● TASK ITEM: Before you reproduce the entries that follow, strip out any image they contain and keep the rest exact.

[EXERCISE MATERIALS — start]

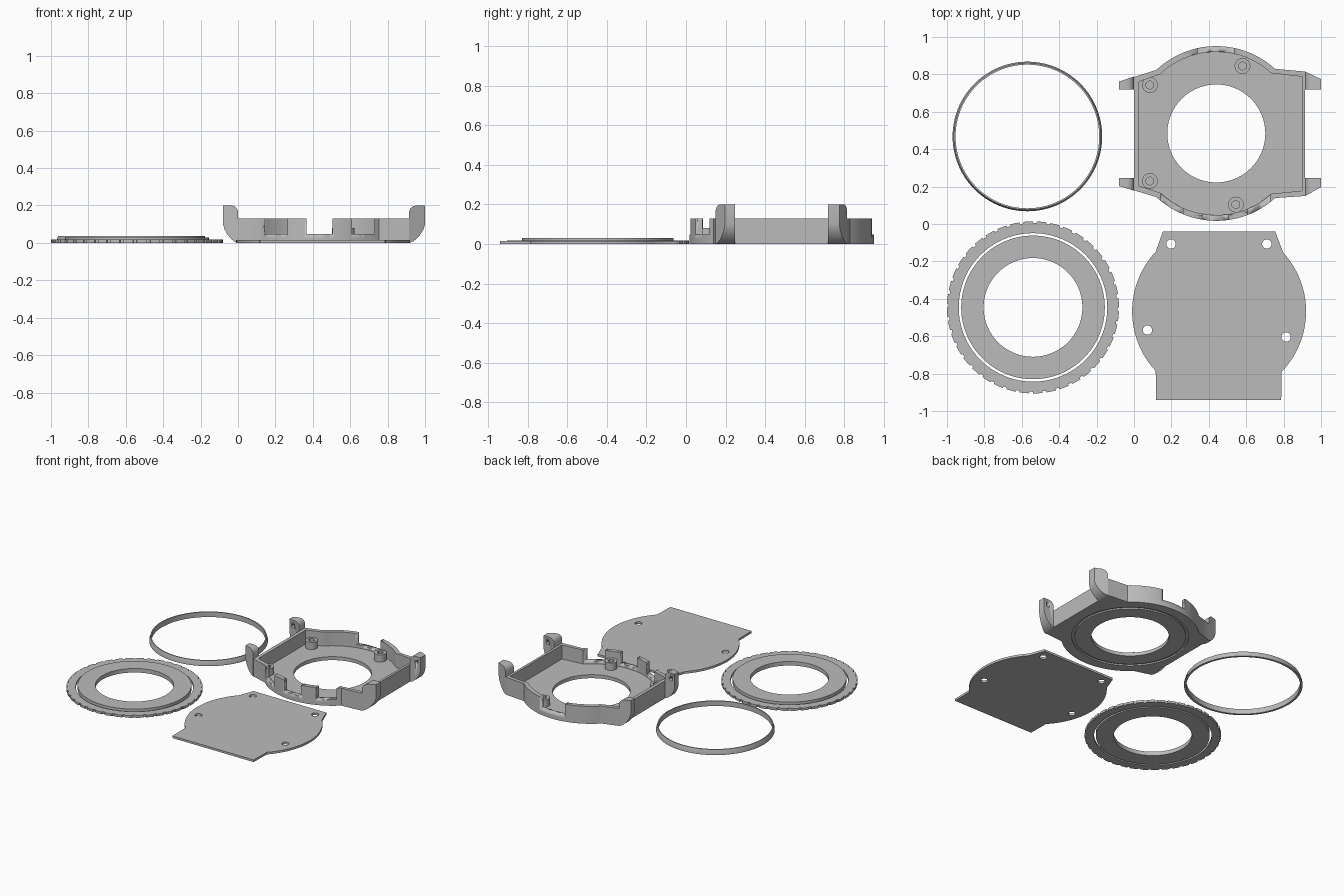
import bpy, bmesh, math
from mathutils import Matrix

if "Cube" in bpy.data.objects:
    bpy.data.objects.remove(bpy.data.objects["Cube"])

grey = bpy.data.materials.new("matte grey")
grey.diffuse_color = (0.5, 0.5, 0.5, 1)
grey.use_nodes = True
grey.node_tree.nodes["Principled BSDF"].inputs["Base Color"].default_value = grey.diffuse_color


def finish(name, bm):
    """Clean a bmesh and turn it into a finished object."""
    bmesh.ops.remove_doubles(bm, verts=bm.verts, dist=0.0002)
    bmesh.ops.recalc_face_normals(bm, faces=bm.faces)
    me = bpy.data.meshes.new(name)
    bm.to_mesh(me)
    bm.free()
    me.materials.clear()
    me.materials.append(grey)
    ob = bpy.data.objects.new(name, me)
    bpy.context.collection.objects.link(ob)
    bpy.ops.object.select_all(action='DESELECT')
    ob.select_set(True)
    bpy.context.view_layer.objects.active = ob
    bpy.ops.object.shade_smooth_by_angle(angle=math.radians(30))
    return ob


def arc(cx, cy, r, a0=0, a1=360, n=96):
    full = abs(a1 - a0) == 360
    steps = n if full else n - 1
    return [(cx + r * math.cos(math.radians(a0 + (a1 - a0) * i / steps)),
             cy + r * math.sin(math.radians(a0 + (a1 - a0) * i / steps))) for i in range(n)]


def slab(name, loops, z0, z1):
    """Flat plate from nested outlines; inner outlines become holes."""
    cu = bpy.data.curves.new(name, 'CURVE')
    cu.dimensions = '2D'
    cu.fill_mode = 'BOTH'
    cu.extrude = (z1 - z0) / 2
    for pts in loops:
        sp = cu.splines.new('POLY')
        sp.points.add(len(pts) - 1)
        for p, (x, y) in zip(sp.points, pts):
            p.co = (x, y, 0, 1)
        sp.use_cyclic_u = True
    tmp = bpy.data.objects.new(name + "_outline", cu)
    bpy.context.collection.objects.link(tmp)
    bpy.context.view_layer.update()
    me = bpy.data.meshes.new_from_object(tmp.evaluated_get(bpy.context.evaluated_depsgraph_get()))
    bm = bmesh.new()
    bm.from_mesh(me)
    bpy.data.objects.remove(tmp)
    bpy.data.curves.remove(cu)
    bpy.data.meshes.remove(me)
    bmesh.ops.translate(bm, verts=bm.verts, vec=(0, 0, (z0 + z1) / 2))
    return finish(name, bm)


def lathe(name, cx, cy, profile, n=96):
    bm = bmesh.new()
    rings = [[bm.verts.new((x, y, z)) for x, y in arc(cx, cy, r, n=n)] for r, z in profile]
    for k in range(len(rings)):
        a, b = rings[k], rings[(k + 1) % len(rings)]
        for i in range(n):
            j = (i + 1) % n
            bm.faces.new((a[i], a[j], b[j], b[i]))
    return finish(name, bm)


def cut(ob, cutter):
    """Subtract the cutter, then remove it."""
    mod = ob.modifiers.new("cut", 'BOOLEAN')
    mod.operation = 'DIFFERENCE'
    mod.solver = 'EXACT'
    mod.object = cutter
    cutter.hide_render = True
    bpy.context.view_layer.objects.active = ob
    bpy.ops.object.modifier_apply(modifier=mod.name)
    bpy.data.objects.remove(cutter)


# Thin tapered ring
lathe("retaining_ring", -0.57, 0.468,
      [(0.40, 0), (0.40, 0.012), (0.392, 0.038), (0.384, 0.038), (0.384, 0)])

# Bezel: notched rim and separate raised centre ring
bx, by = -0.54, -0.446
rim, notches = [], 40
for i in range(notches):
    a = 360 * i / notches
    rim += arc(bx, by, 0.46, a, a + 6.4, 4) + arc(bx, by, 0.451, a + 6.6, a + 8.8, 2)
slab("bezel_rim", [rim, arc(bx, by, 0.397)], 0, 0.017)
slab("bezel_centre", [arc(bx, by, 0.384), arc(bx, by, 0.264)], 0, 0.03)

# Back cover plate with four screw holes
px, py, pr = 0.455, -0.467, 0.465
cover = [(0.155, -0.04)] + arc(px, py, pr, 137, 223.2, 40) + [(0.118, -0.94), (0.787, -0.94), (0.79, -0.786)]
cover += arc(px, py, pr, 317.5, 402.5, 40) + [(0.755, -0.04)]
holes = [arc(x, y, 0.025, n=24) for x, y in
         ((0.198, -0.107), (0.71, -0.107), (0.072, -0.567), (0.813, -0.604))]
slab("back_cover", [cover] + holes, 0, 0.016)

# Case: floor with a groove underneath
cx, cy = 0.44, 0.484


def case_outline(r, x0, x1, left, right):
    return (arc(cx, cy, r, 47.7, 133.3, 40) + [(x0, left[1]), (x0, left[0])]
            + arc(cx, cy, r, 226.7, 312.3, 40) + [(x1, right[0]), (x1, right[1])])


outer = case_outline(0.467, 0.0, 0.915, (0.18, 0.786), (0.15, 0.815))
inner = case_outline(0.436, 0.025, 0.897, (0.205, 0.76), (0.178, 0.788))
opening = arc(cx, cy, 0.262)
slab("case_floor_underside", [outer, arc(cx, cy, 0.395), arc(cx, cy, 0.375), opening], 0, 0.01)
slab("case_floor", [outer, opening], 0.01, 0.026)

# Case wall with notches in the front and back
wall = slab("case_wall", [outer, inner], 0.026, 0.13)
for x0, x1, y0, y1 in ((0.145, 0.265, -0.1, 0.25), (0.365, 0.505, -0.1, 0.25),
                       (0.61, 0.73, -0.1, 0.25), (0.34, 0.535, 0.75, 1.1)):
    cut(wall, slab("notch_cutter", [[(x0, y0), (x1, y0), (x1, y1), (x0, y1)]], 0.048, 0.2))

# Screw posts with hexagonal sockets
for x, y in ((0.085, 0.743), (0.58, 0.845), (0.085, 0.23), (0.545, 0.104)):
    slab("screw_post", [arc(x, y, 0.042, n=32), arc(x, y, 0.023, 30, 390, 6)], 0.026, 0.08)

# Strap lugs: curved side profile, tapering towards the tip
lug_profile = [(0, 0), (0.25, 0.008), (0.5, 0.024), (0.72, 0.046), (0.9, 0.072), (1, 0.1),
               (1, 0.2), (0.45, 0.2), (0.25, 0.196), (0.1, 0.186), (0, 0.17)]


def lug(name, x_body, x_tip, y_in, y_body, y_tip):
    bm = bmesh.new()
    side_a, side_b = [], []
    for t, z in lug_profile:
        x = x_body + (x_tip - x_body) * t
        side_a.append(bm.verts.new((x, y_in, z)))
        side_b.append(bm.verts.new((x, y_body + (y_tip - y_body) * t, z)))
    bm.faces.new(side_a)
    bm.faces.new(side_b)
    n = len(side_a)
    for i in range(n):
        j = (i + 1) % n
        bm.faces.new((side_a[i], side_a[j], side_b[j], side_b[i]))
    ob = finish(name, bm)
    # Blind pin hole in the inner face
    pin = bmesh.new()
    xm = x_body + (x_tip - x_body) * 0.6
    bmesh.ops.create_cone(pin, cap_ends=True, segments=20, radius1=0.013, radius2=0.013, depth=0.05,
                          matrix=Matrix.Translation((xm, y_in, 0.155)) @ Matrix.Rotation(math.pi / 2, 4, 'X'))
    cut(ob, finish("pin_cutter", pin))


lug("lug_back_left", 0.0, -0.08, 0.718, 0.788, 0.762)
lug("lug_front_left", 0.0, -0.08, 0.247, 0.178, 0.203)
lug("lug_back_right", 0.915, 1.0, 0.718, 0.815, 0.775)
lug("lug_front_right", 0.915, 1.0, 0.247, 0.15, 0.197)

[EXERCISE MATERIALS — finish]

● TASK SOLUTION:
import bpy, bmesh, math
from mathutils import Matrix

if "Cube" in bpy.data.objects:
    bpy.data.objects.remove(bpy.data.objects["Cube"])

grey = bpy.data.materials.new("matte grey")
grey.diffuse_color = (0.5, 0.5, 0.5, 1)
grey.use_nodes = True
grey.node_tree.nodes["Principled BSDF"].inputs["Base Color"].default_value = grey.diffuse_color


def finish(name, bm):
    """Clean a bmesh and turn it into a finished object."""
    bmesh.ops.remove_doubles(bm, verts=bm.verts, dist=0.0002)
    bmesh.ops.recalc_face_normals(bm, faces=bm.faces)
    me = bpy.data.meshes.new(name)
    bm.to_mesh(me)
    bm.free()
    me.materials.clear()
    me.materials.append(grey)
    ob = bpy.data.objects.new(name, me)
    bpy.context.collection.objects.link(ob)
    bpy.ops.object.select_all(action='DESELECT')
    ob.select_set(True)
    bpy.context.view_layer.objects.active = ob
    bpy.ops.object.shade_smooth_by_angle(angle=math.radians(30))
    return ob


def arc(cx, cy, r, a0=0, a1=360, n=96):
    full = abs(a1 - a0) == 360
    steps = n if full else n - 1
    return [(cx + r * math.cos(math.radians(a0 + (a1 - a0) * i / steps)),
             cy + r * math.sin(math.radians(a0 + (a1 - a0) * i / steps))) for i in range(n)]


def slab(name, loops, z0, z1):
    """Flat plate from nested outlines; inner outlines become holes."""
    cu = bpy.data.curves.new(name, 'CURVE')
    cu.dimensions = '2D'
    cu.fill_mode = 'BOTH'
    cu.extrude = (z1 - z0) / 2
    for pts in loops:
        sp = cu.splines.new('POLY')
        sp.points.add(len(pts) - 1)
        for p, (x, y) in zip(sp.points, pts):
            p.co = (x, y, 0, 1)
        sp.use_cyclic_u = True
    tmp = bpy.data.objects.new(name + "_outline", cu)
    bpy.context.collection.objects.link(tmp)
    bpy.context.view_layer.update()
    me = bpy.data.meshes.new_from_object(tmp.evaluated_get(bpy.context.evaluated_depsgraph_get()))
    bm = bmesh.new()
    bm.from_mesh(me)
    bpy.data.objects.remove(tmp)
    bpy.data.curves.remove(cu)
    bpy.data.meshes.remove(me)
    bmesh.ops.translate(bm, verts=bm.verts, vec=(0, 0, (z0 + z1) / 2))
    return finish(name, bm)


def lathe(name, cx, cy, profile, n=96):
    bm = bmesh.new()
    rings = [[bm.verts.new((x, y, z)) for x, y in arc(cx, cy, r, n=n)] for r, z in profile]
    for k in range(len(rings)):
        a, b = rings[k], rings[(k + 1) % len(rings)]
        for i in range(n):
            j = (i + 1) % n
            bm.faces.new((a[i], a[j], b[j], b[i]))
    return finish(name, bm)


def cut(ob, cutter):
    """Subtract the cutter, then remove it."""
    mod = ob.modifiers.new("cut", 'BOOLEAN')
    mod.operation = 'DIFFERENCE'
    mod.solver = 'EXACT'
    mod.object = cutter
    cutter.hide_render = True
    bpy.context.view_layer.objects.active = ob
    bpy.ops.object.modifier_apply(modifier=mod.name)
    bpy.data.objects.remove(cutter)


# Thin tapered ring
lathe("retaining_ring", -0.57, 0.468,
      [(0.40, 0), (0.40, 0.012), (0.392, 0.038), (0.384, 0.038), (0.384, 0)])

# Bezel: notched rim and separate raised centre ring
bx, by = -0.54, -0.446
rim, notches = [], 40
for i in range(notches):
    a = 360 * i / notches
    rim += arc(bx, by, 0.46, a, a + 6.4, 4) + arc(bx, by, 0.451, a + 6.6, a + 8.8, 2)
slab("bezel_rim", [rim, arc(bx, by, 0.397)], 0, 0.017)
slab("bezel_centre", [arc(bx, by, 0.384), arc(bx, by, 0.264)], 0, 0.03)

# Back cover plate with four screw holes
px, py, pr = 0.455, -0.467, 0.465
cover = [(0.155, -0.04)] + arc(px, py, pr, 137, 223.2, 40) + [(0.118, -0.94), (0.787, -0.94), (0.79, -0.786)]
cover += arc(px, py, pr, 317.5, 402.5, 40) + [(0.755, -0.04)]
holes = [arc(x, y, 0.025, n=24) for x, y in
         ((0.198, -0.107), (0.71, -0.107), (0.072, -0.567), (0.813, -0.604))]
slab("back_cover", [cover] + holes, 0, 0.016)

# Case: floor with a groove underneath
cx, cy = 0.44, 0.484


def case_outline(r, x0, x1, left, right):
    return (arc(cx, cy, r, 47.7, 133.3, 40) + [(x0, left[1]), (x0, left[0])]
            + arc(cx, cy, r, 226.7, 312.3, 40) + [(x1, right[0]), (x1, right[1])])


outer = case_outline(0.467, 0.0, 0.915, (0.18, 0.786), (0.15, 0.815))
inner = case_outline(0.436, 0.025, 0.897, (0.205, 0.76), (0.178, 0.788))
opening = arc(cx, cy, 0.262)
slab("case_floor_underside", [outer, arc(cx, cy, 0.395), arc(cx, cy, 0.375), opening], 0, 0.01)
slab("case_floor", [outer, opening], 0.01, 0.026)

# Case wall with notches in the front and back
wall = slab("case_wall", [outer, inner], 0.026, 0.13)
for x0, x1, y0, y1 in ((0.145, 0.265, -0.1, 0.25), (0.365, 0.505, -0.1, 0.25),
                       (0.61, 0.73, -0.1, 0.25), (0.34, 0.535, 0.75, 1.1)):
    cut(wall, slab("notch_cutter", [[(x0, y0), (x1, y0), (x1, y1), (x0, y1)]], 0.048, 0.2))

# Screw posts with hexagonal sockets
for x, y in ((0.085, 0.743), (0.58, 0.845), (0.085, 0.23), (0.545, 0.104)):
    slab("screw_post", [arc(x, y, 0.042, n=32), arc(x, y, 0.023, 30, 390, 6)], 0.026, 0.08)

# Strap lugs: curved side profile, tapering towards the tip
lug_profile = [(0, 0), (0.25, 0.008), (0.5, 0.024), (0.72, 0.046), (0.9, 0.072), (1, 0.1),
               (1, 0.2), (0.45, 0.2), (0.25, 0.196), (0.1, 0.186), (0, 0.17)]


def lug(name, x_body, x_tip, y_in, y_body, y_tip):
    bm = bmesh.new()
    side_a, side_b = [], []
    for t, z in lug_profile:
        x = x_body + (x_tip - x_body) * t
        side_a.append(bm.verts.new((x, y_in, z)))
        side_b.append(bm.verts.new((x, y_body + (y_tip - y_body) * t, z)))
    bm.faces.new(side_a)
    bm.faces.new(side_b)
    n = len(side_a)
    for i in range(n):
        j = (i + 1) % n
        bm.faces.new((side_a[i], side_a[j], side_b[j], side_b[i]))
    ob = finish(name, bm)
    # Blind pin hole in the inner face
    pin = bmesh.new()
    xm = x_body + (x_tip - x_body) * 0.6
    bmesh.ops.create_cone(pin, cap_ends=True, segments=20, radius1=0.013, radius2=0.013, depth=0.05,
                          matrix=Matrix.Translation((xm, y_in, 0.155)) @ Matrix.Rotation(math.pi / 2, 4, 'X'))
    cut(ob, finish("pin_cutter", pin))


lug("lug_back_left", 0.0, -0.08, 0.718, 0.788, 0.762)
lug("lug_front_left", 0.0, -0.08, 0.247, 0.178, 0.203)
lug("lug_back_right", 0.915, 1.0, 0.718, 0.815, 0.775)
lug("lug_front_right", 0.915, 1.0, 0.247, 0.15, 0.197)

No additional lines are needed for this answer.